Task item:
Check each line of the entries below for the word "path", and copy out the ones that have it.

************

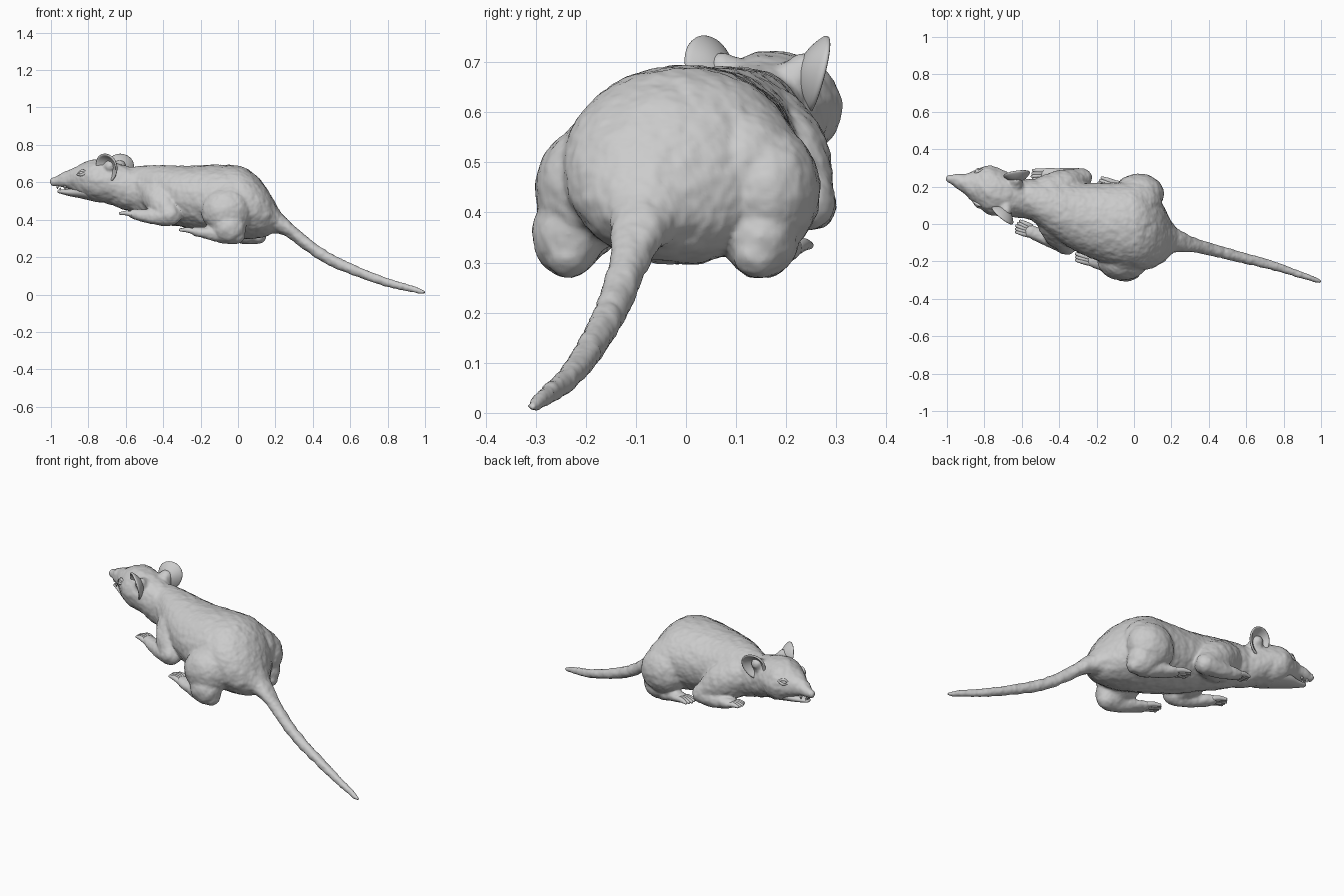
import bpy, bmesh, math
from mathutils import Vector, Matrix

if "Cube" in bpy.data.objects:
    bpy.data.objects.remove(bpy.data.objects["Cube"])

X = Vector((1, 0, 0))


def spline(pts, steps):
    # smooth interpolation through (x, y, z, half width, half height)
    out = []
    for i in range(len(pts) - 1):
        a, b, c, d = (pts[max(i - 1, 0)], pts[i], pts[i + 1], pts[min(i + 2, len(pts) - 1)])
        for s in range(steps):
            t = s / steps
            out.append([0.5 * (2 * q + (r - p) * t + (2 * p - 5 * q + 4 * r - w) * t * t
                        + (3 * q - p - 3 * r + w) * t ** 3) for p, q, r, w in zip(a, b, c, d)])
    return out + [list(pts[-1])]


def loft(bm, pts, axis=None, steps=6, n=24):
    # elliptical tube with rounded ends
    pts = [p if len(p) == 5 else (*p, p[3]) for p in pts]
    path = spline(pts, steps)
    rings = []
    last = len(path) - 1
    for i, p in enumerate(path):
        c = Vector(p[:3])
        t = axis or (Vector(path[min(i + 1, last)][:3]) - Vector(path[max(i - 1, 0)][:3])).normalized()
        caps = [(0, 1)]
        r = min(p[3], p[4])
        if i == 0:
            caps = [(-.97 * r, .25), (-.8 * r, .6), (-.45 * r, .89), (0, 1)]
        elif i == last:
            caps = [(0, 1), (.45 * r, .89), (.8 * r, .6), (.97 * r, .25)]
        side = Vector((0, 0, 1)).cross(t).normalized()
        up = t.cross(side)
        for off, k in caps:
            rings.append([bm.verts.new(c + t * off + side * (p[3] * k * math.cos(a)) + up * (p[4] * k * math.sin(a)))
                          for a in (j * math.tau / n for j in range(n))])
    for a, b in zip(rings, rings[1:]):
        for j in range(n):
            bm.faces.new((a[j], a[(j + 1) % n], b[(j + 1) % n], b[j]))
    bm.faces.new(rings[0][::-1])
    bm.faces.new(rings[-1])


def ball(bm, c, r):
    m = Matrix.Translation(c) @ Matrix.Diagonal((*r, 1))
    bmesh.ops.create_uvsphere(bm, u_segments=28, v_segments=18, radius=1, matrix=m)


def finish(name, bm):
    bmesh.ops.recalc_face_normals(bm, faces=bm.faces)
    for f in bm.faces:
        f.smooth = True
    me = bpy.data.meshes.new(name)
    bm.to_mesh(me)
    bm.free()
    ob = bpy.data.objects.new(name, me)
    bpy.context.collection.objects.link(ob)
    return ob


# lower limbs: path from elbow or heel to the knuckles, then the toe tip and toe radius
limbs = {
    "near_front": ([(-.35, -.112, .42, .048), (-.40, -.1, .414, .045), (-.49, -.068, .42, .037),
                    (-.56, -.035, .43, .036, .025)], (-.628, -.01, .434), .014),
    "far_front": ([(-.275, .245, .417, .052), (-.34, .255, .412, .046), (-.42, .26, .415, .038),
                   (-.48, .26, .422, .036, .025)], (-.545, .255, .425), .014),
    "near_hind": ([(-.01, -.235, .318, .048), (-.08, -.228, .318, .046, .044), (-.16, -.208, .328, .043, .033),
                   (-.23, -.186, .338, .04, .023)], (-.308, -.16, .346), .015),
    "far_hind": ([(.105, .14, .318, .048), (.03, .158, .315, .046, .044), (-.05, .178, .324, .043, .033),
                  (-.11, .197, .33, .04, .023)], (-.19, .218, .335), .015),
}

# body: torso with tail root, skull, thighs, arms and feet fused into one skin
bm = bmesh.new()
loft(bm, [(-.64, .15, .575, .09, .09), (-.55, .13, .56, .11, .125), (-.42, .075, .545, .155, .146),
          (-.28, .03, .522, .19, .165), (-.12, 0, .507, .22, .186), (.01, -.012, .492, .235, .194),
          (.09, -.028, .47, .21, .17), (.15, -.05, .442, .158, .13), (.19, -.07, .415, .1, .087),
          (.225, -.085, .385, .066, .06), (.28, -.1, .343, .048, .046), (.36, -.122, .276, .036, .041),
          (.5, -.16, .183, .031, .034), (.75, -.225, .08, .024, .025), (.93, -.285, .03, .017, .018),
          (.992, -.305, .0125, .011, .0115)], X, 8, 32)
loft(bm, [(-.985, .242, .602, .022, .024), (-.95, .23, .61, .038, .034), (-.9, .212, .615, .056, .05),
          (-.85, .196, .613, .09, .078), (-.78, .183, .61, .13, .11), (-.70, .164, .602, .122, .115),
          (-.6, .14, .57, .108, .118), (-.52, .11, .56, .1, .1)], X)
for c, r in [((-.06, -.195, .445), (.135, .106, .125)), ((-.045, -.235, .357), (.088, .072, .086)),
             ((-.04, -.135, .48), (.15, .13, .13)), ((.0, .11, .485), (.15, .13, .135)),
             ((.025, .16, .445), (.135, .108, .13)), ((.06, .15, .35), (.095, .075, .08))]:
    ball(bm, c, r)
loft(bm, [(-.43, .01, .53, .09), (-.39, -.06, .47, .08), (-.36, -.11, .428, .055)])
loft(bm, [(-.47, .14, .55, .115), (-.37, .19, .49, .105), (-.29, .238, .425, .06)])
# ear roots
loft(bm, [(-.69, .14, .635, .06), (-.685, .075, .685, .034)])
loft(bm, [(-.645, .185, .635, .06), (-.632, .235, .685, .034)])
for path, tip, r in limbs.values():
    loft(bm, path)
body = finish("body_and_tail", bm)
m = body.modifiers.new("fuse", 'REMESH')
m.mode, m.voxel_size, m.use_smooth_shade = 'VOXEL', .007, True
m = body.modifiers.new("blend", 'SMOOTH')
m.factor, m.iterations = .5, 10
fur = bpy.data.textures.new("fur", 'CLOUDS')
fur.noise_scale = .04
m = body.modifiers.new("fur", 'DISPLACE')
m.texture, m.strength, m.mid_level = fur, .009, .4

# toes
for name, (path, tip, r) in limbs.items():
    bm = bmesh.new()
    base = Vector(path[-1][:3])
    d = Vector(tip) - base
    side = Vector((0, 0, 1)).cross(d).normalized()
    for i in range(-2, 3):
        e = Matrix.Rotation(i * .06, 3, 'Z') @ d * (1 - .07 * abs(i))
        s = base + side * (i * .012)
        p = s + e * .5 + Vector((0, 0, .004))
        q = s + e
        loft(bm, [(*s, r), (*p, r * .9), (*q, r * .55)], None, 4, 12)
    finish(name + "_toes", bm)

# lower jaw, nose tip and teeth
bm = bmesh.new()
loft(bm, [(-.955, .227, .551, .018, .01), (-.9, .212, .546, .04, .02),
          (-.84, .196, .548, .068, .034), (-.76, .18, .555, .088, .06)], X)
finish("lower_jaw", bm)
bm = bmesh.new()
ball(bm, (-.985, .244, .605), (.015, .019, .017))
finish("nose_tip", bm)
bm = bmesh.new()
for x, y, z, d in [(-.965, .225, .58, -1), (-.965, .242, .58, -1), (-.95, .218, .556, 1), (-.95, .235, .556, 1),
                   (-.925, .188, .577, -1), (-.925, .25, .577, -1)]:
    loft(bm, [(x, y, z, .007), (x, y + .001, z + d * .013, .003)], None, 3, 8)
finish("teeth", bm)

# eyes with lids
for tag, s in (("near", -1), ("far", 1)):
    y = .192 + s * .088
    bm = bmesh.new()
    ball(bm, (-.832, y, .648), (.018, .013, .012))
    finish(tag + "_eye", bm)
    bm = bmesh.new()
    for dz in (.012, -.009):
        loft(bm, [(-.858, y - s * .014, .642, .005), (-.835, y + s * (.006 - dz * .5), .649 + dz, .008),
                  (-.807, y + s * .012, .652, .005)], None, 5, 10)
    finish(tag + "_eyelids", bm)

# cupped ears
for tag, c, n, lean in (("near", (-.692, .06, .68), (-.62, -.78, 0), .28),
                        ("far", (-.625, .248, .68), (-.12, .99, 0), .25)):
    out = Vector(n).normalized()
    c = Vector(c)
    up = (Vector((.1, 0, 1)) + out * lean).normalized()
    v = out.cross(up).normalized()
    n = v.cross(up)
    n = n if n.dot(out) > 0 else -n
    bm = bmesh.new()
    mid = bm.verts.new(c - n * .02)
    prev, N = None, 32
    for k in range(1, 8):
        r = k / 7
        ring = []
        for j in range(N):
            a = j * math.tau / N
            w = .07 * (1 + .14 * math.sin(a))
            ring.append(bm.verts.new(c + v * (w * r * math.cos(a)) + up * (.078 * r * math.sin(a))
                                     + n * (.04 * r * r - .02)))
        for j in range(N):
            q = (j + 1) % N
            bm.faces.new((prev[j], prev[q], ring[q], ring[j]) if prev else (mid, ring[j], ring[q]))
        prev = ring
    ear = finish(tag + "_ear", bm)
    m = ear.modifiers.new("thickness", 'SOLIDIFY')
    m.thickness, m.offset = .012, 0
    m = ear.modifiers.new("round", 'SUBSURF')
    m.levels = m.render_levels = 1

************

Expected output:
    path = spline(pts, steps)
    last = len(path) - 1
    for i, p in enumerate(path):
        t = axis or (Vector(path[min(i + 1, last)][:3]) - Vector(path[max(i - 1, 0)][:3])).normalized()
# lower limbs: path from elbow or heel to the knuckles, then the toe tip and toe radius
for path, tip, r in limbs.values():
    loft(bm, path)
for name, (path, tip, r) in limbs.items():
    base = Vector(path[-1][:3])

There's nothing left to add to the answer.